Bob- It was a car trip with Morwood around 2003/4 just after his book “Praying a New Story” was published that he was speaking about the book and its concepts. I was asking a few questions when it surprised me that he said, “God is not person.” What on earth does that mean? Morwood went on to say that it meant God was not local as a person is localized, he does not answer, direct, respond to requests, punish, etc. Morwood sees God as coming to personhood in humanity i’e “Each gives God unique and personal expression.” Praying a new story page 21. “God comes to visible expression in each of us.” ….”earthen vessels carrying a treasure, God expressed in human form.” I personally find it hard not to imagine God as person probably due to prior programming. I see that some define the essence of personhood as the ability to relate. There is also the problem of how a word has evolved its present meaning. One of the stories that I treasure as a concept for forming a concept of who God is, is the story you told, Bob, of how Jesus gained his concept of Abba Father.
How can we rewrite creation stories without this question first being addressed? Is it but another universe story? The universe is a pretty cold, dark, explosive, unpredictable place without some warm, loving presence planning and sustaining. Is consciousness defining of personhood or only self-consciousness? Is it true, for one to be self -conscious one must also be conscious of the other? I know psychologists have said that a baby until a certain age between 1-2 years isn’t self conscious because they sense themselves as one with the mother. Gradually self consciousness dawns as an awareness of separation occurs. An awareness of self and ‘other’ occurs and hence the first early memories. If God were self-conscious then it would follow would it not, that God is first person in his own right? Personal-hood is also defined as a continuous self-conscious awareness or memory. What a question and how much it changes one’s spiritual imagination? If for God to be described as Abba, personhood has to be ascribed, then Jesus must have thought in the Jewish way of God as person.
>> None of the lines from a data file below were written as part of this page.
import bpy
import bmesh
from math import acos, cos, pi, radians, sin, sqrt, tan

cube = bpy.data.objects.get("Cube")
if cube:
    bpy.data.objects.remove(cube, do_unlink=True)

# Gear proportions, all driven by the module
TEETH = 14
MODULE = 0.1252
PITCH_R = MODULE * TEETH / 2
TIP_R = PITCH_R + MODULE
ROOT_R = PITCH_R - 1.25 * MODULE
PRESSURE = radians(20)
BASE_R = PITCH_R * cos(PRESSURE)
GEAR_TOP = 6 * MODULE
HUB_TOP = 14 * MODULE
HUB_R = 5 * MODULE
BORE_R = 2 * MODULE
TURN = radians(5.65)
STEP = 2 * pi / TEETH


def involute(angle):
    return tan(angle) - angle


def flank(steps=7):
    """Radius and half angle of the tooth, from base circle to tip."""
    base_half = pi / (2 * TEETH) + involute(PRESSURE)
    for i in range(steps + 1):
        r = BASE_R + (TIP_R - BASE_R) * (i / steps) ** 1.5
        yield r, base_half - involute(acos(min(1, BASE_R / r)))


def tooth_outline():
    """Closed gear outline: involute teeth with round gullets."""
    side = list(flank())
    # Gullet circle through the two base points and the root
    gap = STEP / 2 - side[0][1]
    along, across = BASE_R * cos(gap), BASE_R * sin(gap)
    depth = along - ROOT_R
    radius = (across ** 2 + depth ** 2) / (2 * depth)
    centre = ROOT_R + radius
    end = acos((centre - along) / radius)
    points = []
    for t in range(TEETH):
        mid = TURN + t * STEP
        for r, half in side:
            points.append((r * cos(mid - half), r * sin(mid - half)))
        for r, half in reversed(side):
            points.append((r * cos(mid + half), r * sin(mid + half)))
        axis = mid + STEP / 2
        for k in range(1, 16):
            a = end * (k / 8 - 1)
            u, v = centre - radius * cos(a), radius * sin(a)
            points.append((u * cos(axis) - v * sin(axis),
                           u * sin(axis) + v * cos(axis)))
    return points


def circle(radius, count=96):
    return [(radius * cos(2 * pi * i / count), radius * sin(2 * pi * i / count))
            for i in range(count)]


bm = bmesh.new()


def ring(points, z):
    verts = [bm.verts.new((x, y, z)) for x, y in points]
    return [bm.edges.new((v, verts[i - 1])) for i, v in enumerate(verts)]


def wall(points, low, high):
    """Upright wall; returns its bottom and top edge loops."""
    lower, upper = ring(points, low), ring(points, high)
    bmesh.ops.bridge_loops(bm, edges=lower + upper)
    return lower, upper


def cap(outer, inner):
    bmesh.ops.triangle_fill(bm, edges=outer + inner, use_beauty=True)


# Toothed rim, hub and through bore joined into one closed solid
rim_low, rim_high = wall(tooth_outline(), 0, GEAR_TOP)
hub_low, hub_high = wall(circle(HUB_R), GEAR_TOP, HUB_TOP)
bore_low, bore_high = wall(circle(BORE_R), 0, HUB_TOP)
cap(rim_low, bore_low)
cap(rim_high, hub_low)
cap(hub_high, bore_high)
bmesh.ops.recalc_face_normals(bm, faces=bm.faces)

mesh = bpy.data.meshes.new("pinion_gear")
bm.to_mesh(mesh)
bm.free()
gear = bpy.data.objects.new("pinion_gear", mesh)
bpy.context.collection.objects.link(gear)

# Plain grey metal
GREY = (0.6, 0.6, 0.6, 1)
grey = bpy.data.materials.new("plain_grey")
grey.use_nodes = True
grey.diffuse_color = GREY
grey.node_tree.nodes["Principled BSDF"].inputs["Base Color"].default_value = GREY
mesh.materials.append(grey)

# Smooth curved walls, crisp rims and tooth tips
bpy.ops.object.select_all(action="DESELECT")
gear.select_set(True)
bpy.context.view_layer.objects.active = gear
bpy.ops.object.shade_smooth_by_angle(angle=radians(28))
In the sacred scriptures of Judaism, Islam and Christianity, God is conceived and described as being a personal creator, speaking in the first person and showing emotion such as anger and pride, and sometimes appearing in anthropomorphic shape. In the Pentateuch, for example, God talks and instructs his prophets and is conceived as possessing volition, emotions (such as anger, grief and jealousy), intention, and other attributes characteristic of a human person.